» YOUR ASSIGNMENT
If a line below includes the string "crater", copy it.

__________________________________________________

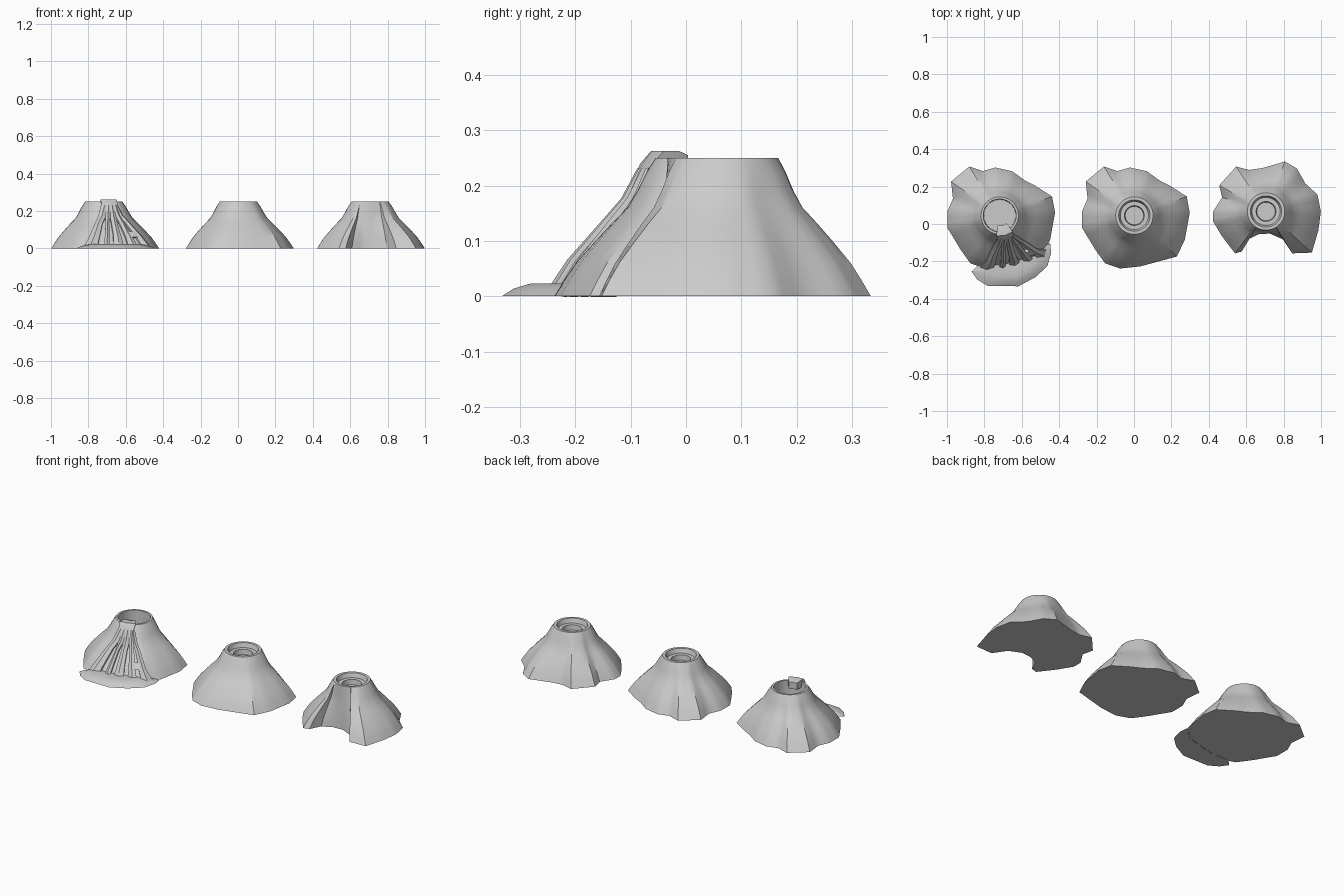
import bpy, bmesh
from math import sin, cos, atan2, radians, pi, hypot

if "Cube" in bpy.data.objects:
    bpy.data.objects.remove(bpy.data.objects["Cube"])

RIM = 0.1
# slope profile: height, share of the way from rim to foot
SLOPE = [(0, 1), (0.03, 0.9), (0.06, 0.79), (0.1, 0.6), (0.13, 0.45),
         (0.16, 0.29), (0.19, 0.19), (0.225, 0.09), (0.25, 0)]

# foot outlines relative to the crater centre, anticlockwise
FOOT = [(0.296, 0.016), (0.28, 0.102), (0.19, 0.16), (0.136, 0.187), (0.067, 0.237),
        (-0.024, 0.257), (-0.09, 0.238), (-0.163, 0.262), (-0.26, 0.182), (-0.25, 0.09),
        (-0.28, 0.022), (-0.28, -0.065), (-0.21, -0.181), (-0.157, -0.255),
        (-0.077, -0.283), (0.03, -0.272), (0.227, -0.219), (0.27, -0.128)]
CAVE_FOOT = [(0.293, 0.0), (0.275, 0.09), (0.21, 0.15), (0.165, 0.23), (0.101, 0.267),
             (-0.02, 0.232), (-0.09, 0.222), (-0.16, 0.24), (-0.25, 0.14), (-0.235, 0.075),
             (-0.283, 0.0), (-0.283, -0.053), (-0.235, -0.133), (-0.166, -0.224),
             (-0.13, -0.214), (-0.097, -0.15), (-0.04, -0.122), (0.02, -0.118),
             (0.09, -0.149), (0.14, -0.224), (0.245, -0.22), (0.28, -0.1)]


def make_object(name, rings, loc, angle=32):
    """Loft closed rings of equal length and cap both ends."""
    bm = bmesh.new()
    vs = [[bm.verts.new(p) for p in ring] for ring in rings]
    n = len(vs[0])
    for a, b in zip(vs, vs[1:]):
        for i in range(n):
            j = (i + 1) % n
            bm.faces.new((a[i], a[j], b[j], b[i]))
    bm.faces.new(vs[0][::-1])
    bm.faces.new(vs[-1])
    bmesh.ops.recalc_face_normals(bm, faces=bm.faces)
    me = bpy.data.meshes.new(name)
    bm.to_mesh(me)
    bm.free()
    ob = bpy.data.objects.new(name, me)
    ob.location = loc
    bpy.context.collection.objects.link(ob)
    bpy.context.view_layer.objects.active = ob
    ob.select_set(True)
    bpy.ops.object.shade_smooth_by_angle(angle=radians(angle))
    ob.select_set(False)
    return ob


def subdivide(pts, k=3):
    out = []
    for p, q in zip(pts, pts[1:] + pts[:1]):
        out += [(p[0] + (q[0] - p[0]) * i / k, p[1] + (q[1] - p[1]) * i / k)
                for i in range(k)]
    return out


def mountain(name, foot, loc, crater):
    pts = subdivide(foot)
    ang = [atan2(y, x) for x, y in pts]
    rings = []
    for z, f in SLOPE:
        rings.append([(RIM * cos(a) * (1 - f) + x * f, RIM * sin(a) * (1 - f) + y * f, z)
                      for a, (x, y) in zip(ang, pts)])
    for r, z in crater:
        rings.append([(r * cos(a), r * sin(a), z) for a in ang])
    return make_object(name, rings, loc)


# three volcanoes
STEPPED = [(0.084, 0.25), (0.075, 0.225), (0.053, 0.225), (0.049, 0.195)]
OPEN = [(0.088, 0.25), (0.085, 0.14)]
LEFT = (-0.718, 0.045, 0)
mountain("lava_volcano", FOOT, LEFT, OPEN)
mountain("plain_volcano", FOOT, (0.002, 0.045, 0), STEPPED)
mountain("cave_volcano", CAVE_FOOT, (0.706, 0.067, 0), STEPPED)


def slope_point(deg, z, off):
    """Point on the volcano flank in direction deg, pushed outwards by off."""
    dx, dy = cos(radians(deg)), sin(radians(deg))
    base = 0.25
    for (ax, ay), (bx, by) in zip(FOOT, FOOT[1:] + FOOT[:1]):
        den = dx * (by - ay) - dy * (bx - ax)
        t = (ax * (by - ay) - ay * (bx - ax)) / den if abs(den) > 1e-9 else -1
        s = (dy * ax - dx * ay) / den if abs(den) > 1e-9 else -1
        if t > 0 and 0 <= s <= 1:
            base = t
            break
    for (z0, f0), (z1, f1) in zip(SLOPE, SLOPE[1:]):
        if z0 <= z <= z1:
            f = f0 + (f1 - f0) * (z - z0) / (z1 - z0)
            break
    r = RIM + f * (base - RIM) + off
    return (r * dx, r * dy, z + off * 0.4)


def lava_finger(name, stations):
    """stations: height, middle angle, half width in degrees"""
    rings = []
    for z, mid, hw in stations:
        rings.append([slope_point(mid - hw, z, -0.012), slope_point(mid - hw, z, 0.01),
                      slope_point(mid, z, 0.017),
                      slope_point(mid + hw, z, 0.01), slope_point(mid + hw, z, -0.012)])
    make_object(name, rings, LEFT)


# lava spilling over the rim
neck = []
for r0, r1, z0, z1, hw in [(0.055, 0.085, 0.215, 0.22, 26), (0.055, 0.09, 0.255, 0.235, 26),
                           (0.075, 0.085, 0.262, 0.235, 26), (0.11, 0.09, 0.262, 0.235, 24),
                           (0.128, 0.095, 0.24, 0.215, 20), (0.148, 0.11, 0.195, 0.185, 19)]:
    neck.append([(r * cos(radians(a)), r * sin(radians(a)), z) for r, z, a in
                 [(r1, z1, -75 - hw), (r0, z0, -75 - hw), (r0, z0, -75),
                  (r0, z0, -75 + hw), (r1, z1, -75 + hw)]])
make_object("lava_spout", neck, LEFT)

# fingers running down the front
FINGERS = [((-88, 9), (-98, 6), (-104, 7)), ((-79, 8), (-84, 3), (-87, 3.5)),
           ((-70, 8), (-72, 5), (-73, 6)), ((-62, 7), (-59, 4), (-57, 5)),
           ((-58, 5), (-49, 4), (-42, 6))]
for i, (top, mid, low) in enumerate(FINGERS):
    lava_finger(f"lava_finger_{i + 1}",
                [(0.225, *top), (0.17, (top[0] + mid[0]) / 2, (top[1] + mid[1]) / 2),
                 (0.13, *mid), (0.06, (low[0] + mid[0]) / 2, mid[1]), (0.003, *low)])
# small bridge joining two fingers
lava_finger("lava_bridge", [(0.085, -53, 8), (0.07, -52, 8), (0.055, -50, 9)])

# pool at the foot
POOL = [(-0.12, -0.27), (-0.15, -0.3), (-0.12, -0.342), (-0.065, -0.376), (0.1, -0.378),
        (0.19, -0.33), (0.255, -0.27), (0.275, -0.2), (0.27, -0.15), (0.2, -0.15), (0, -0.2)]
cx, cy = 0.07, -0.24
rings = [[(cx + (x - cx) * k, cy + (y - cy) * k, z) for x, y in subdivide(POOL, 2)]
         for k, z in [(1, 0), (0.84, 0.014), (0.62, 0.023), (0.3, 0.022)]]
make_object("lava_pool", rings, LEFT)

__________________________________________________

» WORKED SOLUTION
# foot outlines relative to the crater centre, anticlockwise
def mountain(name, foot, loc, crater):
    for r, z in crater:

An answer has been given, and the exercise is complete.